World production of silver in 2010 was 713 million ounces. Silver production increased by 1.8% since 2009, 59.7% since its low in 1994 and 161.9% since 1968. In comparison, gold production increased by 8.7% since 1994 and 70% since 1968. World production of silver in 2010 has naturally increased with the increase in the combined production of copper, zinc and gold. This increase has resulted, somewhat mechanically, from the increased production of other metals around the world. Over two thirds of the production of silver is not from primary silver mines but from mine bi-products that produce zinc, copper, lead and gold.
World production of silver by country.
In 2010 Peru remains the world's number one producer of silver. Silver production in Peru was 123.7 million ounces this past year, down by 1.3% when compared to 2009. The main silver mine in Peru produced 14.9 million ounces (12% of silver production in Peru). The mine is a primary copper mine which also produces silver. The second largest silver mine in Peru produced 10 million ounces (8% of silver production in Peru) and the third 8.6 million ounces (7% of silver production in Peru). The first three mines produce a quarter of the country's silver, the rest is supplied by more than 140 mines.
Mexico is the second largest producer of silver in 2010. Production declined slightly from 114.1 to 112.5 million ounces of silver. The first number one mine in Mexico produced 35.9 million ounces of silver in 2010, one third of the country's production and 5% of world production of silver in 2010. This mine is the second biggest silver mine in the world and also produces gold, lead and zinc.
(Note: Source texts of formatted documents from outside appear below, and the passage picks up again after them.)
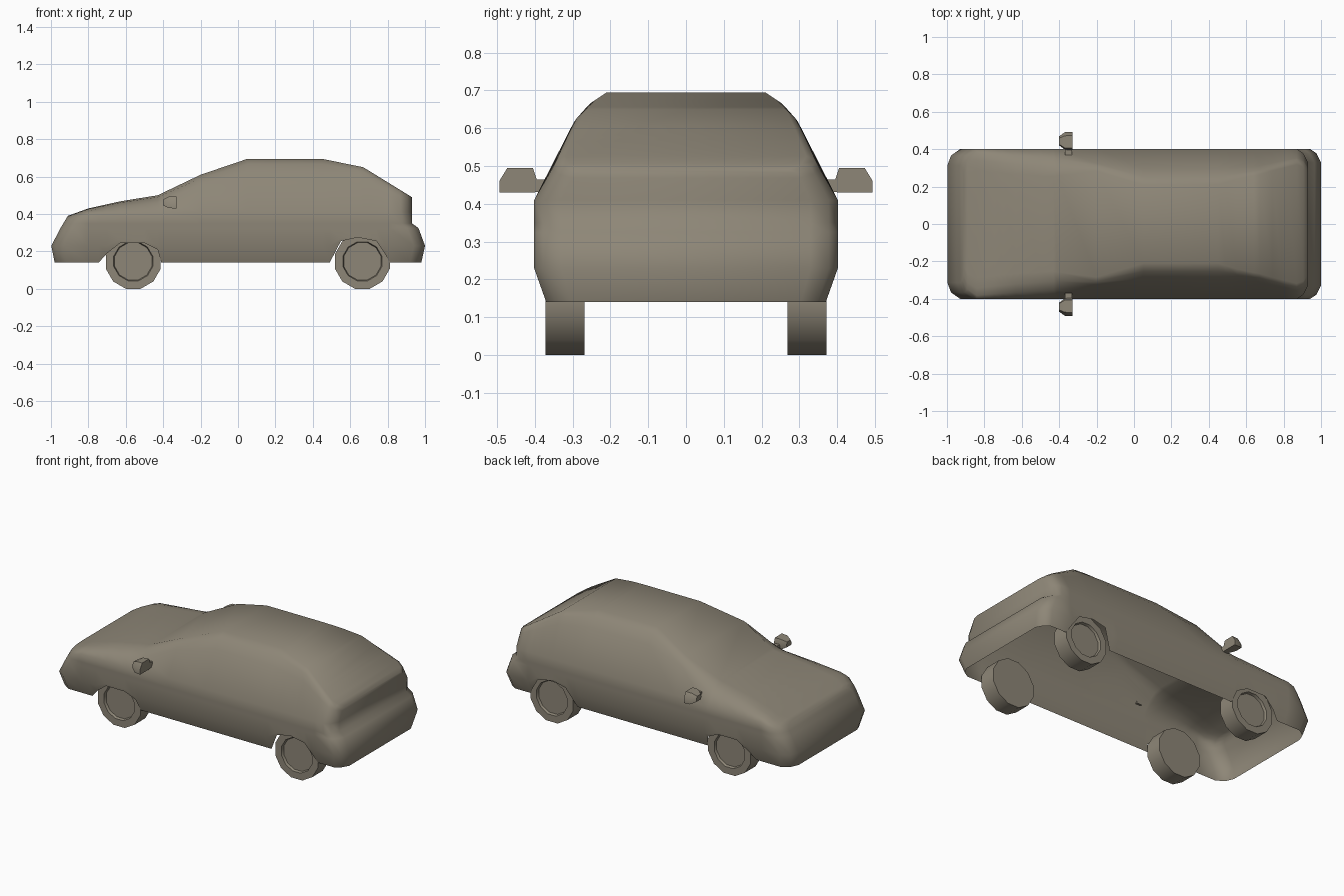
import bpy, bmesh, math
from mathutils import Matrix, Vector

if "Cube" in bpy.data.objects:
    bpy.data.objects.remove(bpy.data.objects["Cube"])

PAINT = bpy.data.materials.new("taupe")
PAINT.diffuse_color = (.27, .24, .185, 1)
PAINT.use_nodes = True
PAINT.node_tree.nodes["Principled BSDF"].inputs["Base Color"].default_value = PAINT.diffuse_color


def interp(table, v):
    """Piecewise linear lookup, clamped at both ends."""
    if v <= table[0][0]:
        return table[0][1]
    for (a, fa), (b, fb) in zip(table, table[1:]):
        if v <= b:
            return fa + (fb - fa) * (v - a) / (b - a)
    return table[-1][1]


def finish(name, bm, angle):
    bmesh.ops.recalc_face_normals(bm, faces=bm.faces)
    me = bpy.data.meshes.new(name)
    bm.to_mesh(me)
    bm.free()
    me.materials.append(PAINT)
    ob = bpy.data.objects.new(name, me)
    bpy.context.collection.objects.link(ob)
    bpy.ops.object.select_all(action='DESELECT')
    ob.select_set(True)
    bpy.context.view_layer.objects.active = ob
    bpy.ops.object.shade_smooth_by_angle(angle=math.radians(angle))
    return ob


# Body outlines: roof line, sill with wheel arches, half width by height, ends by height
ROOF = [(-.91, .39), (-.80, .43), (-.62, .47), (-.43, .50), (-.20, .61),
        (.05, .695), (.45, .695), (.67, .65), (.93, .49)]
SILL = [(-.745, .14), (-.70, .19), (-.63, .245), (-.50, .245), (-.43, .21), (-.41, .14),
        (.49, .14), (.55, .255), (.64, .275), (.74, .255), (.79, .18), (.81, .14)]
WIDTH = [(.14, .37), (.23, .402), (.41, .402), (.50, .35), (.62, .295),
         (.665, .255), (.695, .21)]
NOSE = [(.14, -.98), (.24, -1.0), (.39, -.91)]
TAIL = [(.14, .98), (.23, 1.0), (.325, .965), (.35, .93)]
CROWN = [(-.43, 1), (-.20, 0)]  # the bonnet is rounder than the cabin


def section(x=None, end=None, inset=0, plan=1):
    """One closed cross-section, from the right sill over the roof to the left sill."""
    if end is NOSE:
        top_x = -.91 + inset
    elif end is TAIL:
        top_x = .93 - inset
    else:
        top_x = x
    c = interp(CROWN, top_x)
    zt = interp(ROOF, top_x)
    zs = .14 if end else interp(SILL, x)
    zb = min(.41, zt - .02) - .01 * c
    levels = [zs, max(.23, zs + .015), .325, .35, zb,
              zb + (.73 - .13 * c) * (zt - zb), zb + .9 * (zt - zb), zt]
    narrow = [0, 0, 0, 0, 0, .05, .14, .28]
    half = []
    for i, z in enumerate(levels):
        w = interp(WIDTH, z) * plan * (1 - c * narrow[i])
        if i == 7:
            w = min(w, half[-1][1] - .025)
        px = x
        if end is NOSE:
            px = interp(NOSE, z) + inset
        elif end is TAIL:
            px = interp(TAIL, z) - inset
        half.append((px, w, z))
    return half + [(a, -b, c) for a, b, c in reversed(half)]


# Body shell, open underneath
sections = [section(end=NOSE, inset=d, plan=p) for d, p in ((0, .78), (.02, .91), (.07, 1))]
sections += [section(x) for x in (-.80, -.745, -.70, -.63, -.50, -.43, -.41, -.20, .05,
                                  .45, .49, .55, .64, .67, .74, .79, .81)]
sections += [section(end=TAIL, inset=d, plan=p) for d, p in ((.06, 1), (.025, .94), (0, .82))]
bm = bmesh.new()
rings = [[bm.verts.new(p) for p in s] for s in sections]
n = len(rings[0])
for a, b in zip(rings, rings[1:]):
    for j in range(n - 1):
        bm.faces.new((a[j], a[j + 1], b[j + 1], b[j]))
for r in (rings[0], rings[-1]):
    for j in range(n // 2 - 1):
        bm.faces.new((r[j], r[j + 1], r[n - 2 - j], r[n - 1 - j]))
finish("car_body", bm, 80)


# Wheels with a recessed hub on the outer face
def wheel(name, x, side):
    bm = bmesh.new()
    bmesh.ops.create_cone(bm, cap_ends=True, segments=12, radius1=.152, radius2=.152, depth=.104)
    bmesh.ops.rotate(bm, verts=bm.verts, matrix=Matrix.Rotation(math.radians(15), 3, 'Z'))
    bmesh.ops.rotate(bm, verts=bm.verts, matrix=Matrix.Rotation(math.radians(90), 3, 'X'))
    bmesh.ops.translate(bm, verts=bm.verts, vec=(x, side * .32, .147))
    bm.normal_update()
    outer = [f for f in bm.faces if f.normal.y * side > .9]
    bmesh.ops.inset_region(bm, faces=outer, thickness=.044, depth=0)
    bmesh.ops.inset_region(bm, faces=outer, thickness=.005, depth=0)
    bmesh.ops.translate(bm, verts=outer[0].verts, vec=(0, -side * .016, 0))
    finish(name, bm, 35)


# Door mirrors: tapered housing plus a short stalk into the body
def mirror(name, side):
    bm = bmesh.new()
    outline = [(.40, .43), (.493, .43), (.493, .462), (.473, .495), (.405, .495), (.395, .465)]
    loops = []
    for x, s in ((-.33, 1), (-.37, .95), (-.40, .5)):
        loops.append([bm.verts.new((x, side * (.445 + (y - .445) * s), .462 + (z - .462) * s))
                      for y, z in outline])
    for a, b in zip(loops, loops[1:]):
        for j in range(6):
            k = (j + 1) % 6
            bm.faces.new((a[j], a[k], b[k], b[j]))
    bm.faces.new(loops[0])
    bm.faces.new(loops[-1])
    bmesh.ops.create_cube(bm, size=1, matrix=Matrix.Translation((-.35, side * .387, .448))
                          @ Matrix.Diagonal((.036, .035, .034, 1)))
    finish(name, bm, 50)


for side, label in ((-1, "near"), (1, "far")):
    wheel("front_wheel_" + label, -.56, side)
    wheel("rear_wheel_" + label, .665, side)
    mirror("door_mirror_" + label, side)

# Rest the tyres exactly on the ground
low = min((o.matrix_world @ v.co).z for o in bpy.data.objects for v in o.data.vertices)
for o in bpy.data.objects:
    o.data.transform(Matrix.Translation(Vector((0, 0, -low))))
China, number one in zinc, lead and gold, is the third largest producer of silver. China's silver production continues to grow in 2010, up from 93.2 to 96.4 million ounces of silver. The largest silver mine in China (limited information available so no assurances on this data) is also a wealth of zinc and lead and accounts for only 4-5% of national production and 0.6% of world production.
Australia, number two in lead and gold, is the fourth largest producer of silver with 54.6 million ounces produced in 2010. Australia has the largest silver mine in the world. The mine also produces zinc and lead but is primarily a silver mine. Australia's largest silver mine produces two thirds of the silver the country and accounts for 5.2% of world production of silver.
Chile, number one in copper, is the fifth largest producer of silver with 48 million ounces of silver produced in 2010. The leading silver mine in the country is also the world's largest producer of copper, it extracts a quarter of silver production in Chile.
Russia is the sixth largest producer of silver in the world with 45 million ounces of silver produced in 2010. One third comes from a single mine that also produces gold with silver.
Bolivia is the seventh largest producer of silver with 43.7 million ounces of silver in 2010. The main silver mine in Bolivia produced 6.7 million ounces of silver in 2010.
The USA ranks eighth in silver production with 41.1 million ounces of silver produced in 2010. The largest U.S. silver mine, located in Alaska, is also the eighth largest silver mine in the world. It represents 17% of the silver from the U.S. and also produces zinc and lead.
Poland is the 9th largest producer of silver with 38.5 million ounces of silver. 100 percent of Polish production comes from from one mine that also produces copper.
Of these nine countries, the only leading silver mine that produces exclusively silver is from Bolivia. For all the other top silver producing countries, the largest silver mine also produces either copper, zinc, lead, molybdenum or gold.
As noted above, two-thirds of silver production is not derived from primary silver mines, rather from mine bi-products that produce silver along with copper, zinc, gold, lead, molybdenum, or even uranium (in Australia).
It is for this reason that the future of silver production depends to a large degree, almost half, on the production of zinc and copper. While the price of silver is often put in parallel with that of gold, its production depends primarily on the production of base metals. Therefore, the peak production of silver will probably happen at the same time as copper and zinc.
From the article entitled, "World Production of Silver" by Dr. Thomas Chaize author of the Mining and Energy Newsletter. The information provided herein has been provided to MiningFeeds.com by the author and, as such, is subject to our disclaimer: CLICK HERE.